A Simple Model for the Response Time of Landforms, its Use in Unravelling the Effect of Time-varying Climate and Tectonics on Landforms, and its Use in Assessing the Role in Landform Response to These Time-varying Inputs of Co-evolving Landscape Properties Such as Soils and Vegetation
Friday, 19 December 2014
Unravelling the geomorphic effect of time-varying inputs into landscape evolution involves understanding the impact of numerous exogenic inputs (e.g. climate, tectonics) with different timescales on processes (e.g. vegetation growth) and geomorphic variables (e.g. topography, soils) that themselves have varying response times. If the geomorphology has long response times relative to the rate of time variation of the inputs then the geomorphology will likely respond to the statistics of the inputs, but if timescales of inputs are comparable to the response times then the deterministic details of the time-varying inputs may be important leading to co-evolution.
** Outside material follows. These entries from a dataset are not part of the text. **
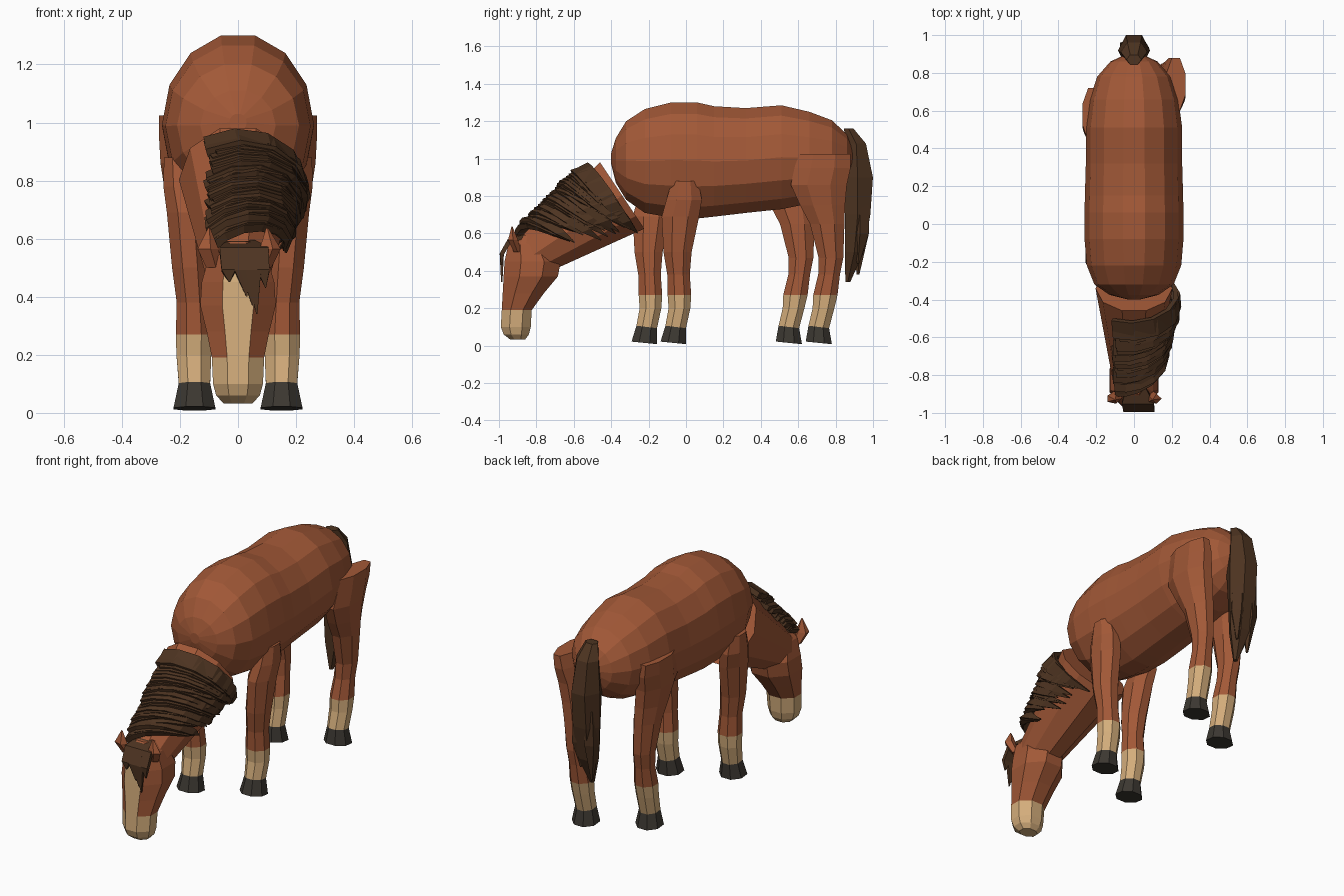
import bpy, bmesh, math, random
from mathutils import Vector

random.seed(4)
if "Cube" in bpy.data.objects:
    bpy.data.objects.remove(bpy.data.objects["Cube"], do_unlink=True)


def material(name, r, g, b):
    m = bpy.data.materials.new(name)
    m.use_nodes = True
    m.diffuse_color = (r, g, b, 1)
    m.node_tree.nodes["Principled BSDF"].inputs["Base Color"].default_value = (r, g, b, 1)
    return m


COAT = material("chestnut coat", .36, .098, .038)
HAIR = material("dark brown hair", .075, .034, .015)
CREAM = material("cream markings", .66, .42, .20)
HOOF = material("charcoal hoof", .045, .039, .031)
X, Y, Z = Vector((1, 0, 0)), Vector((0, 1, 0)), Vector((0, 0, 1))


def loft(bm, rings, sides, phase=0.0, rule=None):
    """Skin rings of (centre, u, v); rule(segment, side) gives a material index."""
    loops = []
    for c, u, v in rings:
        angles = [math.tau * i / sides + phase for i in range(sides)]
        loops.append([bm.verts.new(c + u * math.cos(a) + v * math.sin(a)) for a in angles])
    for s in range(len(loops) - 1):
        for i in range(sides):
            j = (i + 1) % sides
            f = bm.faces.new((loops[s][i], loops[s][j], loops[s + 1][j], loops[s + 1][i]))
            f.material_index = rule(s, i) if rule else 0
    for end, s in ((loops[0][::-1], 0), (loops[-1], len(loops) - 2)):
        f = bm.faces.new(end)
        f.material_index = rule(s, -1) if rule else 0


def finish(name, bm, *mats):
    bmesh.ops.recalc_face_normals(bm, faces=bm.faces)
    mesh = bpy.data.meshes.new(name)
    bm.to_mesh(mesh)
    bm.free()
    for m in mats:
        mesh.materials.append(m)
    obj = bpy.data.objects.new(name, mesh)
    bpy.context.collection.objects.link(obj)
    return obj


# Barrel body: y, bottom, top, half width
body = [(-.40, .97, 1.03, .03), (-.375, .87, 1.11, .13), (-.32, .78, 1.20, .21),
        (-.22, .71, 1.265, .25), (-.08, .685, 1.30, .262), (.06, .68, 1.30, .262),
        (.15, .69, 1.28, .26), (.32, .71, 1.27, .255), (.51, .73, 1.285, .255),
        (.66, .76, 1.25, .235), (.78, .81, 1.205, .195), (.86, .88, 1.13, .125),
        (.90, .97, 1.05, .04)]
bm = bmesh.new()
loft(bm, [(Vector((0, y, (lo + hi) / 2)), X * w, Z * (hi - lo) * .513)
          for y, lo, hi, w in body], 14)
finish("body", bm, COAT)

# Neck, reaching down to the poll
BASE, POLL = Vector((0, -.36, .79)), Vector((0, -.84, .47))
ALONG = (POLL - BASE).normalized()
UP = ALONG.cross(X)
if UP.z < 0:
    UP = -UP


def neck_size(t):
    return .20 - .09 * t, .22 - .10 * t


bm = bmesh.new()
loft(bm, [(BASE.lerp(POLL, t), X * neck_size(t)[0], UP * neck_size(t)[1])
          for t in (-.04, .35, .7, 1.0)], 10)
finish("neck", bm, COAT)

# Head: z, front y, back y, half width; the flat front carries the blaze
head = [(.033, -.94, -.86, .05), (.06, -.975, -.84, .075), (.10, -.99, -.83, .086),
        (.19, -.985, -.825, .09), (.28, -.98, -.76, .108), (.37, -.975, -.685, .13),
        (.45, -.97, -.67, .125), (.54, -.95, -.73, .10), (.59, -.90, -.79, .06)]
GROW = 1 / math.cos(math.pi / 8)
bm = bmesh.new()
loft(bm, [(Vector((0, (a + b) / 2, z)), X * w * GROW, Y * (b - a) / 2 * GROW)
          for z, a, b, w in head], 8, math.pi / 8,
     lambda s, i: 1 if s < 3 or (i == 5 and s < 7) else 0)
finish("head", bm, COAT, CREAM)

# Ears
for side, name in ((1, "left_ear"), (-1, "right_ear")):
    bm = bmesh.new()
    loft(bm, [(Vector((side * x, y, z)), X * r, Y * r * .7)
              for x, y, z, r in ((.085, -.90, .50, .03), (.107, -.925, .565, .04),
                                 (.10, -.93, .637, .004))], 5)
    finish(name, bm, COAT)


# Legs: z, y, fore-aft half depth, x, half width
front_leg = [(.88, -.005, .07, .205, .05), (.78, -.01, .095, .197, .06),
             (.69, -.03, .10, .18, .065), (.50, -.045, .075, .165, .062),
             (.38, -.04, .06, .155, .056), (.27, -.035, .063, .152, .062),
             (.20, -.035, .058, .152, .060), (.10, -.055, .055, .15, .054),
             (.015, -.068, .068, .15, .072)]
hind_leg = [(1.025, .74, .14, .222, .05), (.95, .73, .15, .21, .062),
            (.86, .71, .15, .195, .072), (.75, .73, .12, .18, .07),
            (.65, .755, .092, .17, .065), (.47, .775, .066, .16, .055),
            (.38, .765, .058, .155, .052), (.27, .745, .065, .152, .06),
            (.20, .735, .058, .152, .058), (.10, .71, .055, .15, .054),
            (.015, .71, .07, .15, .072)]


def leg(name, rows, side, shift):
    last = len(rows) - 2
    rings = []
    for z, y, d, x, w in rows:
        tilt = -.1 if z < .05 else (-.12 if z < .11 else 0)
        rings.append((Vector((side * x, y + shift, z)), X * w * GROW,
                      (Y + Z * tilt) * d * GROW))
    bm = bmesh.new()
    loft(bm, rings, 8, math.pi / 8, lambda s, i: 2 if s == last else int(s > last - 3))
    finish(name, bm, COAT, CREAM, HOOF)


leg("front_left_leg", front_leg, 1, 0)
leg("front_right_leg", front_leg, -1, -.155)
leg("hind_left_leg", hind_leg, 1, 0)
leg("hind_right_leg", hind_leg, -1, -.16)


# Locks of hair: flat tapered strips draped along a path
def lock(bm, path, across, width, thick, taper):
    rings = []
    for k, p in enumerate(path):
        a, b = path[max(k - 1, 0)], path[min(k + 1, len(path) - 1)]
        normal = (b - a).cross(across).normalized()
        rings.append((p, across * width * taper[k], normal * thick * (.3 + taper[k])))
    loft(bm, rings, 4, math.pi / 4)


# Mane: overlapping locks swept back from the crest over the left side of the neck
bm = bmesh.new()
count = 22
for n in range(count):
    t0 = .14 + .79 * n / (count - 1)
    drift = min(.34, t0 * .75) * random.uniform(.8, 1.1)
    reach = 2.75 - .85 * t0 + random.uniform(-.25, .2)
    lift = 1.09 + random.uniform(-.02, .06)
    start = -.40 - .35 * t0 + random.uniform(-.1, .1)
    path = []
    for k in range(7):
        f = k / 6
        t = t0 - drift * f ** 1.3
        w, h = neck_size(t)
        a = start + (reach - start) * f
        path.append(BASE.lerp(POLL, t) + X * w * lift * 1.08 * math.sin(a)
                    + UP * (h * lift * math.cos(a) + .012))
    across = (ALONG + UP * random.uniform(.1, .4) + X * random.uniform(0, .3)).normalized()
    lock(bm, path, across, .06, .016, (1, 1, 1, 1, .9, .6, .06))
finish("mane", bm, HAIR)

# Forelock hanging over the brow
bm = bmesh.new()
for x0, x1, z1, w in ((-.035, -.03, .45, .04), (0, .03, .40, .045), (.04, .065, .34, .045),
                      (.08, .095, .43, .035), (.02, .05, .37, .045)):
    path = [Vector((x0 * .5, -.86, .585)), Vector((x0, -.945, .56)),
            Vector(((x0 + x1) / 2, -.985, .49)), Vector((x1, -.985, z1))]
    lock(bm, path, X, w, .014, (.8, 1, .85, .06))
finish("forelock", bm, HAIR)

# Tail: a main fall plus two loose ends
bm = bmesh.new()
tail = [(.87, 1.16, .04, .03), (.91, 1.08, .07, .06), (.918, .90, .085, .094),
        (.918, .70, .085, .078), (.90, .50, .065, .058), (.865, .34, .012, .015)]
loft(bm, [(Vector((0, y, z)), X * w, Y * d) for y, z, w, d in tail], 6)
for side in (-1, 1):
    loft(bm, [(Vector((side * x, y, z)), X * r, Y * r * 1.2)
              for x, y, z, r in ((.03, .93, .80, .045), (.04, .93, .60, .042),
                                 (.035, .92, .41 + side * .03, .006))], 5)
finish("tail", bm, HAIR)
As a first step to unravelling these interactions this paper shows that landforms have a spectrum of response times. This will be shown using a simple analytic model of landform response times that has been validated against a landform evolution model. The analytic model shows that response time (1) varies within the catchment (thus generating a spectrum of response times), (2) the spatial distribution of the response rate (relative to the spatial mean) is easily predicted based on catchment elevation, (3) is a function of whether climate or tectonics is the time-varying exogenic input, and (4) is independent of whether erosion is transport- or detachment-limited and is a function only of the erosion rate (for catchments at or near the dynamic equilibrium with the mean of the exogenic input). The paper will show that the analytic response time model, while simple in conception, is also a potentially powerful tool for understanding the importance of the response times of other, potentially co-evolving, components of the landscape (e.g. soils and vegetation) in determining the trajectory of landscape evolution. A simple example of a hillslope with time-varying soils evolution (using a calibrated pedogenesis model) will be shown. This example will demonstrate how this analytic model can be used in both modelling and field studies to simplify the interpretation and modelling of the interacting components of landscape evolution.